THE Exemplary Life and Character of James Bonnell, Esq ; late Accomptant General of Ireland. To which is added the Sermon preach'd at his Funeral by Edward Lord Bishop of Killmore and Ardagh The Life by William Hamilton, A. M. Archdeacon of Armagh. Attested by Six of the most eminent Bishops in the Kingdom of Ireland.

THE Necessary Duty of Family-Prayer, and the deplorable Condition of Prayerless Families consider'd. In a Letter from a Minister to his Parishioners. With Prayers for their Use.

Both Sold by Joseph Downing in Bartholomew Close.

THE Christian Education of Children. In a Letter to a Friend. In which are contain'd the Fundamental Truths of Religion, and the Duties of a Christian Life. Profitable for all sorts of Persons; but especially recommended to Schools of Charity. Printed for R. Sympson at the Harp in St. Paul's Church-Yard, 1704.

RObert Whitledge, Bookbinder , now living at the Bible in Creed Lane, within Ludgate, where all Booksellers, and others, may be furnished with the WELSH Bible, WELSH Common Prayer and WELSH Almanack, and with all sorts of other Bibles and Common Prayers, large and small, with Cuts or without, Rul'd or Unrul'd, Bound in Turkey Leather, extraordnary or plain, or unbound.

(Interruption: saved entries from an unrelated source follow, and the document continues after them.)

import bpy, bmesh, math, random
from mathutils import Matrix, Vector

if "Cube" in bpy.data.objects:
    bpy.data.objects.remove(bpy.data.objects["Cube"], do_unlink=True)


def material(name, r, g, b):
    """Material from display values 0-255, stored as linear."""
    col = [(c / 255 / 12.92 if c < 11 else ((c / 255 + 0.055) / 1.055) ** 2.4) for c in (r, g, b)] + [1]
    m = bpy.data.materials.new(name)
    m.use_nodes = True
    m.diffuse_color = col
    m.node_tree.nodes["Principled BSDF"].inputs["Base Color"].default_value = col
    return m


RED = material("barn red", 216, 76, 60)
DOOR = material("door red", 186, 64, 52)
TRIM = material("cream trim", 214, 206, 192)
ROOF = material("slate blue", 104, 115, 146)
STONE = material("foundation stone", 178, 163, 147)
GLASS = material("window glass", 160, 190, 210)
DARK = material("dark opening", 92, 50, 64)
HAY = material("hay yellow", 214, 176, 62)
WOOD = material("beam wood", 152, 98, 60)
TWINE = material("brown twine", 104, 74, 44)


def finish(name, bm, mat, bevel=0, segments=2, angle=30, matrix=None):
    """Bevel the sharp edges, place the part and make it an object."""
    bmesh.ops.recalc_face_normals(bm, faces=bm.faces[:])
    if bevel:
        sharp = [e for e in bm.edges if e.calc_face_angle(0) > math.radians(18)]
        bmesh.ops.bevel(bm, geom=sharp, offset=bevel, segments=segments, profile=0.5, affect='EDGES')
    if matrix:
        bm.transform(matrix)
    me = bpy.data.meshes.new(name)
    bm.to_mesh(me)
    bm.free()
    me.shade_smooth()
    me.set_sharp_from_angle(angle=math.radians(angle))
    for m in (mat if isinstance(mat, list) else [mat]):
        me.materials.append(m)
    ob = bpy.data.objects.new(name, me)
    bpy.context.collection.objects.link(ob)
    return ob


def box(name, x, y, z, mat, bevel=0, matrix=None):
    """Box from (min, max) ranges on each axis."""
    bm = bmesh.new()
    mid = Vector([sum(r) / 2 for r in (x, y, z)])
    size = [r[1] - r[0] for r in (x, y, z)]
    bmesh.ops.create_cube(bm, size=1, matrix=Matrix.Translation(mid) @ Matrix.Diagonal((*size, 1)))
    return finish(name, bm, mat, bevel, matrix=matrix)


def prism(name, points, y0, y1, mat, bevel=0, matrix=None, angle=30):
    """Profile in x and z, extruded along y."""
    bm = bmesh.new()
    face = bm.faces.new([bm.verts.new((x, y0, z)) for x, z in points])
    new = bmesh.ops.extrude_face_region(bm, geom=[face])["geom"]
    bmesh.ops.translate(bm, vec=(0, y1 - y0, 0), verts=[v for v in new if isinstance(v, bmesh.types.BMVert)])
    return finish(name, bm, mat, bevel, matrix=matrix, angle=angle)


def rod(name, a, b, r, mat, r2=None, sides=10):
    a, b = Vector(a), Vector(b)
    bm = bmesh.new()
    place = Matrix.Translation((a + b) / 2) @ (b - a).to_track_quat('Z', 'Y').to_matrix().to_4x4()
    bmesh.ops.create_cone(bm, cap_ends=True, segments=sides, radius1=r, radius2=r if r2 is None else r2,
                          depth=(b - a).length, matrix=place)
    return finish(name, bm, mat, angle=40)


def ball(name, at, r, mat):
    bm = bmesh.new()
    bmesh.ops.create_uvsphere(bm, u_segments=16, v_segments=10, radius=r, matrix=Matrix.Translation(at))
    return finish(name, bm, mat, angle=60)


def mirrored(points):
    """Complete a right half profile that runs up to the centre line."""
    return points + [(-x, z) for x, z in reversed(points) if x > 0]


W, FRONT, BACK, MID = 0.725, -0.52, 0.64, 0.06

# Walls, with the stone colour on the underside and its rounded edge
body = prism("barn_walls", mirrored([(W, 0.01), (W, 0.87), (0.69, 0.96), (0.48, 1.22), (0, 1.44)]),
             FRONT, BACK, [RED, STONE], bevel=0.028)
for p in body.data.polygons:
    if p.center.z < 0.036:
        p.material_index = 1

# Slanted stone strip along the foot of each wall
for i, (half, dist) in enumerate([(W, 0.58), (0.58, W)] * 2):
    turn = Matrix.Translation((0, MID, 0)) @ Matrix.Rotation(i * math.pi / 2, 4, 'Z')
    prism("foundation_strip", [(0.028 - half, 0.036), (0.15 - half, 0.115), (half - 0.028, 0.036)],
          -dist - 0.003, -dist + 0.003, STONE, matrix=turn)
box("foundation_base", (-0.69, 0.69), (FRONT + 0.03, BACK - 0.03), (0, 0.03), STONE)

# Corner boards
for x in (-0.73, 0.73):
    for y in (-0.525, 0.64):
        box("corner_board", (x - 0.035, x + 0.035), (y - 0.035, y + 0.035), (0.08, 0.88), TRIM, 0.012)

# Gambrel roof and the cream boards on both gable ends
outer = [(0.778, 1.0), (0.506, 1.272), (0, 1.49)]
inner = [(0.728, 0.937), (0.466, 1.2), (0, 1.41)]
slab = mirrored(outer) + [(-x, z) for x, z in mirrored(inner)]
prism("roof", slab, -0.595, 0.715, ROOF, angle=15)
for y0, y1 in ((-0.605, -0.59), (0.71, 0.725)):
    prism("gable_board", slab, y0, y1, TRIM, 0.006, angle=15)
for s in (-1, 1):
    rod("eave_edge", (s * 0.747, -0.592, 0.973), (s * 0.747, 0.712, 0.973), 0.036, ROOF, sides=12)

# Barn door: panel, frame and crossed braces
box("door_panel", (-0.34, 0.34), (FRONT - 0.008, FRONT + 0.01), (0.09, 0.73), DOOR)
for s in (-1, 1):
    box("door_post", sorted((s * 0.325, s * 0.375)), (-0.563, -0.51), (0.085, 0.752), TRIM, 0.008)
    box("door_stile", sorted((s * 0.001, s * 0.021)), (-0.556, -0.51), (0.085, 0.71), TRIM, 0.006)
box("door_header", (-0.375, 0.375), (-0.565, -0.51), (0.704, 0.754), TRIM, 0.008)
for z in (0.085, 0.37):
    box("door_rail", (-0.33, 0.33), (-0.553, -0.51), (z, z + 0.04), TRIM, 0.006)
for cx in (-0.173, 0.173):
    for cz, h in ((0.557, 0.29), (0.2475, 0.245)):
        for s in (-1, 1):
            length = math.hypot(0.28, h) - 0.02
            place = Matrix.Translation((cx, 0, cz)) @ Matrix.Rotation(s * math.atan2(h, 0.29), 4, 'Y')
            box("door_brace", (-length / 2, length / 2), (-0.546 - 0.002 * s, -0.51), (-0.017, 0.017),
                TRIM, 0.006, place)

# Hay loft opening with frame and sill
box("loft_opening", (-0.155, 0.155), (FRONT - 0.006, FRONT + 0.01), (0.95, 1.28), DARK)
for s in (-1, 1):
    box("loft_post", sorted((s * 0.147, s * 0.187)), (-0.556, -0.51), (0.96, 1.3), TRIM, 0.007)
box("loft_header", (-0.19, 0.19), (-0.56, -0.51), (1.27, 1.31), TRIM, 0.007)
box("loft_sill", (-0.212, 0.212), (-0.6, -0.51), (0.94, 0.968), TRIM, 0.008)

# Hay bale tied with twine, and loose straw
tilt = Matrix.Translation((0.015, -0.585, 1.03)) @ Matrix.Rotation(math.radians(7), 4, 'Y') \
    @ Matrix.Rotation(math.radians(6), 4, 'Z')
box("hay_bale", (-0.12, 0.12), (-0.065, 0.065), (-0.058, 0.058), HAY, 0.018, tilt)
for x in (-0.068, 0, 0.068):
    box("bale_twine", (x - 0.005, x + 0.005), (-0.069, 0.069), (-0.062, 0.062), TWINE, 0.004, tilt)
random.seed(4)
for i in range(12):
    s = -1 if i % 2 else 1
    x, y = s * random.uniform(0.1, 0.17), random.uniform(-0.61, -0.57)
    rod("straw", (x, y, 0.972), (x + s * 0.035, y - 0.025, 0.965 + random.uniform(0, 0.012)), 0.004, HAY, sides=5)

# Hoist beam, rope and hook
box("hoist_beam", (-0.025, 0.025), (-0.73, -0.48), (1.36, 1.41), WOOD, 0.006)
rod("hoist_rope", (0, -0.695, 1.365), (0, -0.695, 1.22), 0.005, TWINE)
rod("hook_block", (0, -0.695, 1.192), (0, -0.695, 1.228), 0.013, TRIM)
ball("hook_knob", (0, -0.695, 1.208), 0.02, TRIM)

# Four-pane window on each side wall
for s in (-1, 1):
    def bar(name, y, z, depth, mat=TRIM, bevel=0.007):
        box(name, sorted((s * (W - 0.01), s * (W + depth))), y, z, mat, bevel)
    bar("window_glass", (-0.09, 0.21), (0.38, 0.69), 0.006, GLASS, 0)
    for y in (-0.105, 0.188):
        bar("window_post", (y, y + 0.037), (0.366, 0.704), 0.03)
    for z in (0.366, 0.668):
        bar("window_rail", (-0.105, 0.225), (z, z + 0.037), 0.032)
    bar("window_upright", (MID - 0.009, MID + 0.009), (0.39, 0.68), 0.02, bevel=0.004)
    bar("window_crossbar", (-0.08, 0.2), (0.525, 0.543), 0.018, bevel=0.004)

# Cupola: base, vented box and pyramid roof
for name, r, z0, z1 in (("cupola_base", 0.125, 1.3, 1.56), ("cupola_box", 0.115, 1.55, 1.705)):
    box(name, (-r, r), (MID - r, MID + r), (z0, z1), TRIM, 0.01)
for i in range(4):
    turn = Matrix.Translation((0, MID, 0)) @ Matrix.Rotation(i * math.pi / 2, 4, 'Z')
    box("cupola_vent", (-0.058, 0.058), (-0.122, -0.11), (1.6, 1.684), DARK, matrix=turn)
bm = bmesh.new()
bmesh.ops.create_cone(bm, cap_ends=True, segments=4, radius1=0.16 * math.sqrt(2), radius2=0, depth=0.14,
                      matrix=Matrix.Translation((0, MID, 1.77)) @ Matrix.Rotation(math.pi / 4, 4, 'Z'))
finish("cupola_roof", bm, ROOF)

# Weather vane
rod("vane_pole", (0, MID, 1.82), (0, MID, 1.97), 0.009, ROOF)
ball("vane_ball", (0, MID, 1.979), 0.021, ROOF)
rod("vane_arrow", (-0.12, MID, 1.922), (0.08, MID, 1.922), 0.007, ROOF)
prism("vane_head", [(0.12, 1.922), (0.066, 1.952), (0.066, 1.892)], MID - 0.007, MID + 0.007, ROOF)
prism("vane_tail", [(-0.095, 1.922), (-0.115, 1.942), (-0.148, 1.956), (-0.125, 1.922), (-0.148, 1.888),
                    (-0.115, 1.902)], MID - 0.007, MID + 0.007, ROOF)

Also the Statutes at large, and Articles and Canons of the Church of England; Tate and Brady's new Version of the Singing Psalms, the Common-Prayer in French, the new Book of Rates compleat; and also all Books neatly Bound.

WHEREAS some Persons take the Liberty of putting out Sham-Papers, pretending to give an Account of the Malefactors that are Executed; in which Papers they are so defective & unjust, as sometimes to mistake even their Names and Crimes, and often quite misrepresent the State they plainly appear to be in under their Condemnation, and at the time of their Death: To prevent which great Abuses, These are to give Notice, That the only true Account of the Dying Criminals, is that which comes out the next Day after their Execution, about 8 in the Morning, the Title whereof constantly begins with these Words, The ORDINARY of NEWGATE his Account of the Behaviour, &c. In which Paper (the better to distinguish it from Counterfeits) are set down the Heads of the several Sermons preach'd before the Condemned; and after their Confessions and Prayers, an Attestation thereto under the Ordinary's Hand, that is, his Name at length; and at the bottom the Printer's Name.

London, Printed by J. Downing in Bartholomew-Close near West-Smithfield, 1704.